Why chose the Wakeup Copenhagen Borgergade?
In May 2014, when I prepared for a city trip to Copenhagen two things drew my eyes to the new Wakeup Copenhagen Borgergade:
It is very well located in the city center near Kongen Nytorv, Nyhavn, the Danish Royal Palace Amalien Borg, the Danish Design Museum and the city’s main shopping walk Oestergade. Actually its location is better than many of its competitors in the small rooms, but “design” hotel, segment.
The fact that it is the second Copenhagen Wakeup. That means that the first must be a success which could be repeated
The dark gray brick of the exterior is a nice addition to the other buildings in the street
At the time I visited the Wakeup was approximately 2/3 finished. The 1/3 unfinished is an office building right of it which is being converted. When finished this Wakeup will count approximately 500 rooms.
As I pointed out already, the hotel is nicely located for the aspiring city hopper. A plus is it provides for rental city bikes. Copenhagen doesn’t have a cycling plan like Paris for example. Metro station not far away, approximately 15 minutes walking distance. With your own car approach is no problem at all and it is located next to a parking garage which after the building in the basement of which it is located will been completed, will be part of the hotel. The entry to the parking garage is next to the hotel. Ladies traveling alone by car don’t have to be afraid to be bothered while reaching the hotel in the night.
I usually also look at the way the hotel fits in its environment and this Wakeup does it nicely with its contrasting dark gray brick as opposed to an adjacent building in red brick.

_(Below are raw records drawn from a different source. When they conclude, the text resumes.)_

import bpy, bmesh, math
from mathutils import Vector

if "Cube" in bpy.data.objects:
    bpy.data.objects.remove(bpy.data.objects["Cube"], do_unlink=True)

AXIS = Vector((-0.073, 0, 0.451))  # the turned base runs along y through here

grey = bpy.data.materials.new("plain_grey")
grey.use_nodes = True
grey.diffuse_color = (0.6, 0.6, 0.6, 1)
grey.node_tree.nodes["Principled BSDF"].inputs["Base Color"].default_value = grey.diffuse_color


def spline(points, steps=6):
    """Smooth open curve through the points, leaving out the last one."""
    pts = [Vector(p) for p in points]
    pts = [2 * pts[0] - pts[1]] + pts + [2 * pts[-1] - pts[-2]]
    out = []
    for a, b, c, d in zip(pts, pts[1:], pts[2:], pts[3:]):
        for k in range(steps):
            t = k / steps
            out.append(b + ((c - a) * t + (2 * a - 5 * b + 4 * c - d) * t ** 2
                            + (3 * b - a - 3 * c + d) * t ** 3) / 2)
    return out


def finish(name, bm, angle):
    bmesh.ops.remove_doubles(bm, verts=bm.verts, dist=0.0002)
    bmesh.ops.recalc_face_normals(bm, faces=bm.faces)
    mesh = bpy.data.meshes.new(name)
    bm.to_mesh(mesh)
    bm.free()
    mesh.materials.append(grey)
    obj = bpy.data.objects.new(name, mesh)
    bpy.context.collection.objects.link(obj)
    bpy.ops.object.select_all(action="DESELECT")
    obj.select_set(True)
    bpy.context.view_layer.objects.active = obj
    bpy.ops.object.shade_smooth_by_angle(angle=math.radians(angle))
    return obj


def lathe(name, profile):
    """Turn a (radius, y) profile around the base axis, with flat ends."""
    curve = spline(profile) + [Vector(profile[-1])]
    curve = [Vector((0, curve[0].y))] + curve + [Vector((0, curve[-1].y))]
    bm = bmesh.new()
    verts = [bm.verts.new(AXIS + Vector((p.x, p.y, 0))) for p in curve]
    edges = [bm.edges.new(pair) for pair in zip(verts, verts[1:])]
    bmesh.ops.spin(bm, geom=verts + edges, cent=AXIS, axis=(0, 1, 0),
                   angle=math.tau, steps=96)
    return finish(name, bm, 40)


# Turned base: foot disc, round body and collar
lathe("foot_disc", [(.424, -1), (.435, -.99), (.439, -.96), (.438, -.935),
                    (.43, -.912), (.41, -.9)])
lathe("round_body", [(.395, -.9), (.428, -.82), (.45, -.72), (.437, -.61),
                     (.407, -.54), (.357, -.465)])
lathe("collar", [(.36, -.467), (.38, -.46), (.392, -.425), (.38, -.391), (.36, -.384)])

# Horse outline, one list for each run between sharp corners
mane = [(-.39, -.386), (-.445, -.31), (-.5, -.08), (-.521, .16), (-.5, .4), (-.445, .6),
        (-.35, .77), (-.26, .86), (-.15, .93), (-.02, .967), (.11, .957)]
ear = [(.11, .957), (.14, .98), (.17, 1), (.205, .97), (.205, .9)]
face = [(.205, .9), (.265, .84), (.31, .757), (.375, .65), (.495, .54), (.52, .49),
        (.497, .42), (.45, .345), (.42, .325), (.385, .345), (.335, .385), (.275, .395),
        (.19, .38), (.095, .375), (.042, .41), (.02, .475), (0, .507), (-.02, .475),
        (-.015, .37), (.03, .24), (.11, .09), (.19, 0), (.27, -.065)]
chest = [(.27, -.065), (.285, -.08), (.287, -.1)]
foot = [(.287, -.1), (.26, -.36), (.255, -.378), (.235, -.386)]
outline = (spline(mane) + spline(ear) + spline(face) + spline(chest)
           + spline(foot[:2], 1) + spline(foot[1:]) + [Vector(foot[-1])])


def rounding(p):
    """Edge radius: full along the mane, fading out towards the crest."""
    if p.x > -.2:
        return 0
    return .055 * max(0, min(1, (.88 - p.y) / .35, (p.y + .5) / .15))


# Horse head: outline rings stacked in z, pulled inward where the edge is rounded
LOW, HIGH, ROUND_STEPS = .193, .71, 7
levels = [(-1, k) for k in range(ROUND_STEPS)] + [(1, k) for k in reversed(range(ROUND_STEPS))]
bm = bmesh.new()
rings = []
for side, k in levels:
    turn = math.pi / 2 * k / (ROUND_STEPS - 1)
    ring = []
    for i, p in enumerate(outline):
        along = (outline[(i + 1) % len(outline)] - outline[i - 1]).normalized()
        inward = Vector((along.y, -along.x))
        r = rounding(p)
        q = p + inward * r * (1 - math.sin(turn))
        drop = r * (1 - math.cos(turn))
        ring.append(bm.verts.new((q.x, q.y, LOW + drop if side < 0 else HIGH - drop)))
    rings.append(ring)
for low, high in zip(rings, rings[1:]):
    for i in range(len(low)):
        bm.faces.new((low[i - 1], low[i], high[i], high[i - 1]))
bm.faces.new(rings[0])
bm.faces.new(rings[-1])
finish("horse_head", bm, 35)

Height is the same as other buildings in the street. The street is wide. Even the rooms in the front don’t suffer from cramped feelings because there is another high building near by.
I conclude this summary here with 3 photo’s of the rooms and suggest you move over to Hotel Designs for the “Real” review

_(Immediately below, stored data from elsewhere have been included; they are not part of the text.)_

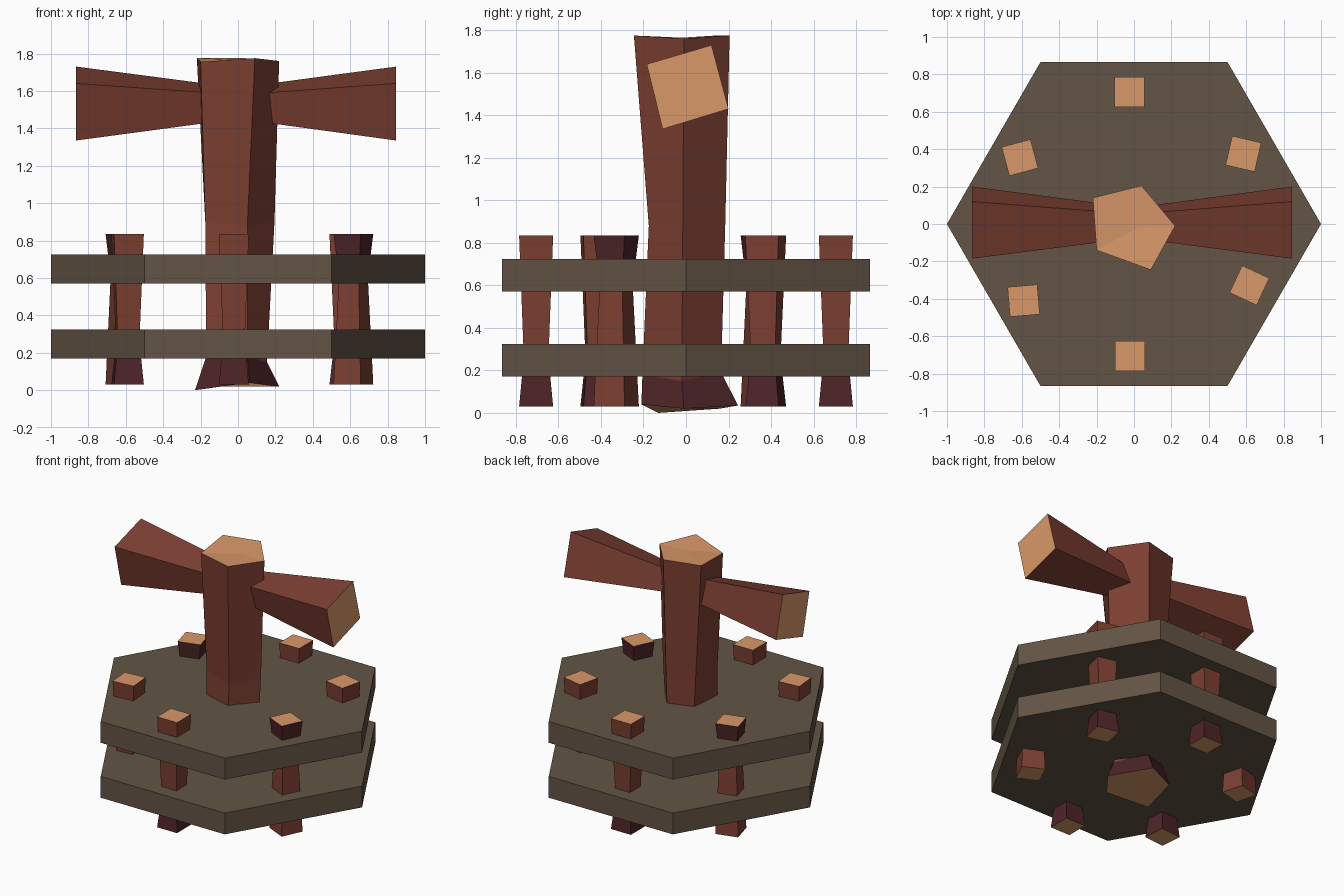
import bpy, bmesh, math
from mathutils import Vector, Matrix

if "Cube" in bpy.data.objects:
    bpy.data.objects.remove(bpy.data.objects["Cube"])


def mat(name, r, g, b):
    m = bpy.data.materials.new(name)
    lin = [(c / 255 / 12.92) if c < 10 else ((c / 255 + 0.055) / 1.055) ** 2.4 for c in (r, g, b)]
    m.diffuse_color = (*lin, 1)
    m.use_nodes = True
    m.node_tree.nodes["Principled BSDF"].inputs["Base Color"].default_value = m.diffuse_color
    return m


BARK = mat("red_brown_bark", 124, 63, 50)
DARK = mat("dark_purple_bark", 77, 36, 39)
CUT = mat("cut_wood", 217, 152, 106)
PLATE = mat("grey_brown_plate", 99, 84, 69)


def loft(name, rings, side_mats, cap_mat, mats, cap_centre=None):
    """Skin a stack of equal rings; one material index per band, caps separate."""
    bm = bmesh.new()
    rows = [[bm.verts.new(p) for p in r] for r in rings]
    n = len(rows[0])
    for k in range(len(rows) - 1):
        for i in range(n):
            j = (i + 1) % n
            f = bm.faces.new((rows[k][i], rows[k][j], rows[k + 1][j], rows[k + 1][i]))
            f.material_index = side_mats[k]
    bm.faces.new(rows[0][::-1]).material_index = cap_mat
    if cap_centre:
        c = bm.verts.new(cap_centre)
        for i in range(n):
            bm.faces.new((rows[-1][i], rows[-1][(i + 1) % n], c)).material_index = cap_mat
    else:
        bm.faces.new(rows[-1]).material_index = cap_mat
    bmesh.ops.recalc_face_normals(bm, faces=bm.faces)
    me = bpy.data.meshes.new(name)
    bm.to_mesh(me)
    bm.free()
    for m in mats:
        me.materials.append(m)
    ob = bpy.data.objects.new(name, me)
    bpy.context.collection.objects.link(ob)
    return ob


# Two hexagonal plates
hexagon = [(math.cos(math.radians(60 * i)), math.sin(math.radians(60 * i))) for i in range(6)]
for name, z0, z1 in (("lower_plate", 0.17, 0.325), ("upper_plate", 0.57, 0.725)):
    loft(name, [[(x, y, z) for x, y in hexagon] for z in (z0, z1)], [0], 0, [PLATE])

# Six short pegs, two of them upside down: x, y, rotation, flipped
pegs = [(-0.025, 0.705, 0, 0), (0.585, 0.375, -13, 0), (0.617, -0.328, -25, 1),
        (-0.022, -0.705, 0, 0), (-0.59, -0.41, 5, 0), (-0.61, 0.355, 15, 1)]
profile = [(0.03, 0.08), (0.26, 0.058), (0.835, 0.08)]  # height, half width
for i, (x, y, a, flip) in enumerate(pegs):
    rot = Matrix.Rotation(math.radians(a), 3, 'Z')
    rings = []
    for z, h in profile:
        zz = 0.865 - z if flip else z
        rings.append([rot @ Vector((sx * h, sy * h, 0)) + Vector((x, y, zz))
                      for sx, sy in ((-1, -1), (1, -1), (1, 1), (-1, 1))])
    loft(f"peg_{i + 1}", rings, [1, 0], 2, [BARK, DARK, CUT])

# Five-sided, slightly crooked centre post
post = [
    [(-0.17, 0.16, 0.02), (0.04, 0.245, 0.035), (0.22, -0.01, 0.02), (0.06, -0.21, 0.04), (-0.23, -0.13, 0.0)],
    [(-0.13, 0.13, 0.18), (0.02, 0.165, 0.19), (0.155, -0.02, 0.15), (0.05, -0.205, 0.18), (-0.17, -0.13, 0.18)],
    [(-0.16, 0.12, 0.9), (0.03, 0.185, 0.9), (0.195, -0.015, 0.9), (0.05, -0.175, 0.88), (-0.175, -0.11, 0.9)],
    [(-0.22, 0.14, 1.775), (0.04, 0.205, 1.775), (0.22, -0.01, 1.76), (0.09, -0.245, 1.775), (-0.2, -0.14, 1.755)],
]
loft("centre_post", post, [1, 0, 0], 2, [BARK, DARK, CUT], cap_centre=(0.02, -0.02, 1.765))

# Cross arms flaring outward with cut ends
corners = [(-0.19, 0.105), (0.115, 0.195), (0.195, -0.105), (-0.115, -0.2)]
arm = [[(x, 0.005 + s * y, 1.535 + s * z) for y, z in corners]
       for x, s in ((-0.865, 1), (0, 0.42), (0.845, 1))]
loft("cross_arms", arm, [0, 0], 1, [BARK, CUT])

To your right is an en-suite bathroom in the form of a glass in-room pod with round shower stall
Flush buttons above the lid when up would have been more convenient